Automaker Subaru of America has joined forces with the National Park Service (NPS) to help reduce waste in popular parks, including Yosemite, Grand Teton and Denali. These three parks were part of a pilot program to divert visitors’ waste from entering the landfill.
During this pilot program, seven million people visited the parks and generated 16.6 million pounds of waste. Roughly 50 percent of that waste was diverted from the landfill, and the remaining 9.7 pounds was sent to the landfill.
The National Parks Conservation Association is also working to reduce waste in these national parks by collecting data on recycling, organic material composting, waste management and visitor behavior to come up with a game plan.
SocialEarth has more information on these efforts:
The world of sustainability often is the background of some pleasantly surprising narratives. One of the latest ones goes like this: automaker helps national parks reduce their landfill waste. The protagonist of this story is automaker Subaru of America, a leader in zero landfill waste, who is now applying its expertise in this field to avoid that waste produced by visitors to some of America’s most iconic parks ends up in a landfill.
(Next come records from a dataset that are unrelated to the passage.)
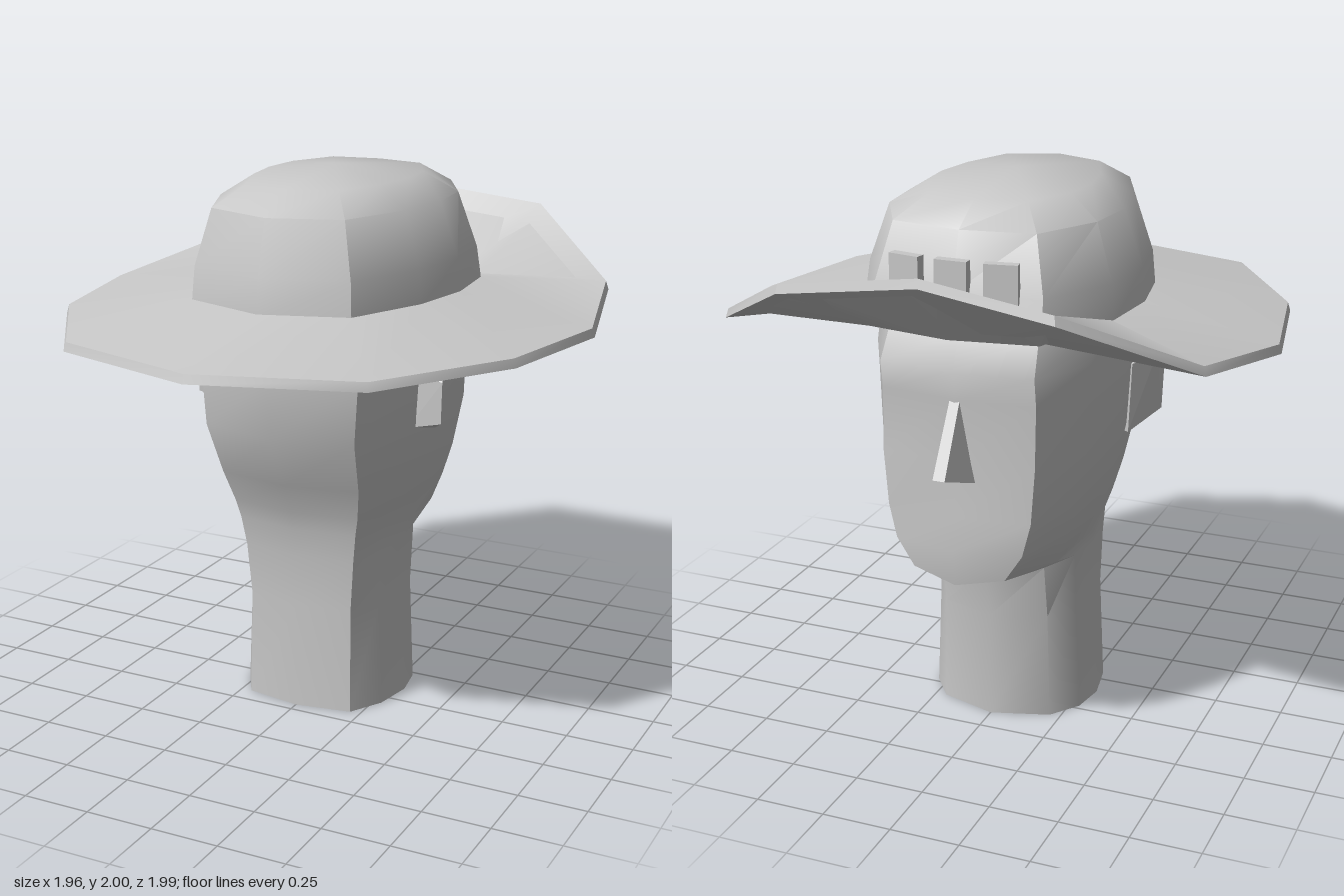
import * as THREE from 'three';
import { toCreasedNormals } from 'three/addons/utils/BufferGeometryUtils.js';
import { ConvexGeometry } from 'three/addons/geometries/ConvexGeometry.js';

const grey = new THREE.MeshStandardMaterial({ color: 0xc8c8c8, side: THREE.DoubleSide });
grey.name = 'pale grey';

// Skins a stack of closed rings; each ring is a half outline [x, y, z] running
// from the rear centre (+z) to the face centre (-z), mirrored in x.
function loft(halfRings, crease) {
  const rings = halfRings.map((h) => [
    ...h,
    ...h.slice(1, -1).reverse().map(([x, y, z]) => [-x, y, z]),
  ]);
  const n = rings[0].length;
  const index = [];
  for (let r = 0; r < rings.length - 1; r++) {
    for (let i = 0; i < n; i++) {
      const j = (i + 1) % n;
      const a = r * n + i, b = r * n + j, c = a + n, d = b + n;
      index.push(a, b, d, a, d, c);
    }
  }
  const g = new THREE.BufferGeometry();
  g.setAttribute('position', new THREE.Float32BufferAttribute(rings.flat(2), 3));
  g.setIndex(index);
  return toCreasedNormals(g, crease);
}

function add(group, name, geometry) {
  const mesh = new THREE.Mesh(geometry, grey);
  mesh.name = name;
  group.add(mesh);
  return mesh;
}

// Flat-sided solid around a few corners
const solid = (pts) => new ConvexGeometry(pts.map((p) => new THREE.Vector3(...p)));

// Head ring from key sizes: rear z, rear corner, half width, face corner, face z
function headRing(y, rear, bx, bz, wide, wz, fx, fz, face, jaw = [0, 0, 0, 0, 0, 0, 0]) {
  const points = [
    [0, rear],
    [bx, bz],
    [bx + (wide - bx) * 0.72, bz + (wz - bz) * 0.45],
    [wide, wz],
    [wide - (wide - fx) * 0.22, wz + (fz - wz) * 0.55],
    [fx, fz],
    [0, face],
  ];
  return points.map(([x, z], i) => [x, y + jaw[i], z]);
}

export function createModel() {
  const model = new THREE.Group();
  model.name = 'hattedHead';

  // Neck and head, open at the bottom
  add(model, 'headAndNeck', loft([
    headRing(0, 0.21, 0.21, 0.175, 0.31, -0.1, 0.21, -0.335, -0.4),
    headRing(0.4, 0.197, 0.205, 0.165, 0.29, -0.1, 0.2, -0.335, -0.4),
    headRing(0.6, 0.207, 0.22, 0.175, 0.292, -0.1, 0.2, -0.37, -0.44, [0, 0, 0, 0.02, 0.02, 0.01, 0]),
    headRing(0.65, 0.225, 0.235, 0.19, 0.3, -0.13, 0.17, -0.665, -0.7, [0.06, 0.06, 0.05, 0.03, 0.02, 0.03, 0]),
    headRing(0.78, 0.245, 0.25, 0.205, 0.335, -0.15, 0.235, -0.665, -0.715),
    headRing(0.9, 0.3, 0.275, 0.25, 0.372, -0.17, 0.265, -0.66, -0.697),
    headRing(1.1, 0.4, 0.295, 0.33, 0.418, -0.18, 0.28, -0.66, -0.695),
    headRing(1.32, 0.425, 0.31, 0.335, 0.43, -0.18, 0.28, -0.65, -0.685),
    headRing(1.42, 0.432, 0.315, 0.335, 0.43, -0.18, 0.28, -0.665, -0.695),
    headRing(1.54, 0.432, 0.315, 0.335, 0.43, -0.18, 0.27, -0.6, -0.64),
  ], 0.7));

  // Nose wedge
  add(model, 'nose', solid([
    [-0.018, 1.33, -0.675], [0.018, 1.33, -0.675],
    [-0.08, 1.03, -0.67], [0.08, 1.03, -0.67],
    [-0.022, 1.08, -0.82], [0.022, 1.08, -0.82],
  ]));

  // Ears, flaring away from the head toward the rear
  for (const s of [1, -1]) {
    const rim = [
      [0.5, 1.28, 0.04], [0.485, 1.34, 0], [0.425, 1.32, -0.095],
      [0.415, 1.065, -0.1], [0.495, 1.125, 0.035],
    ];
    const root = [[0.37, 1.3, 0.02], [0.36, 1.09, 0.02], [0.38, 1.07, -0.09], [0.38, 1.31, -0.09]];
    add(model, s > 0 ? 'leftEar' : 'rightEar',
      solid([...rim, ...root].map(([x, y, z]) => [s * x, y, z])));
  }

  const hat = new THREE.Group();
  hat.name = 'hat';
  model.add(hat);

  // Crown: one outline shrinking upward, leaning in a little more over the face
  const outline = [[0, 0.49], [0.31, 0.39], [0.44, 0.1], [0.485, -0.15], [0.46, -0.41], [0.31, -0.69], [0, -0.74]];
  const mid = -0.125;
  const crownRing = (y, sx, sRear, sFace) =>
    outline.map(([x, z]) => [x * sx, y, mid + (z - mid) * (z > mid ? sRear : sFace)]);
  add(hat, 'crown', loft([
    crownRing(1.56, 1, 1, 1),
    crownRing(1.69, 0.975, 0.98, 0.92),
    crownRing(1.89, 0.83, 0.89, 0.82),
    crownRing(1.965, 0.58, 0.67, 0.61),
    crownRing(2, 0, 0, 0),
  ], 0.75));

  // Brim: underside, thin rim and top, turned up over the face
  const edge = [
    [0, 1.45, 0.985], [0.57, 1.45, 0.81], [0.88, 1.45, 0.33], [0.98, 1.45, -0.18],
    [0.865, 1.51, -0.68], [0.48, 1.72, -1], [0, 1.775, -0.955],
  ];
  const topEdge = edge.map(([x, y, z]) => [x * 0.99, y + 0.032, z * 0.99]);
  const brimInner = crownRing(1.572, 0.99, 0.99, 0.99).map(([x, y, z]) => [x, z < -0.6 ? 1.545 : y, z]);
  add(hat, 'brim', loft([crownRing(1.53, 0.85, 0.85, 0.85), edge, topEdge, brimInner], 0.75));

  // Three small tabs on the crown above the face
  for (const i of [-1, 0, 1]) {
    const tab = add(hat, 'crownTab', new THREE.BoxGeometry(0.115, 0.15, 0.035));
    tab.position.set(i * 0.17, 1.73, i ? -0.675 : -0.687);
    tab.rotation.y = -i * 0.17;
  }

  return model;
}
Subaru of America was the first auto assembly plant in the U.S. to achieve a zero landfill designation. Now it has teamed up with the National Park Service (NPS) to help iconic parks such as Yosemite, Grand Teton and Denali to reduce the waste produced by visitors to those famous natural landmarks, which will be the pilot parks in this collaboration.
Some sobering facts that have inspired this partnership: the human presence in those parks produces a lot of waste. Unfortunately. In 2013, alone, NPS had to manage more than 100 million pounds of waste across the country, most of which was generated by the parks’ 273.6 million visitors. The figure accounts for only the waste managed by the National Park Service and does not include the waste managed by park concessioners, which includes brands like Delaware North Companies, Grand Teton Lodge Company, Forever Resorts, and Aramark. The waste coming from those can be even higher.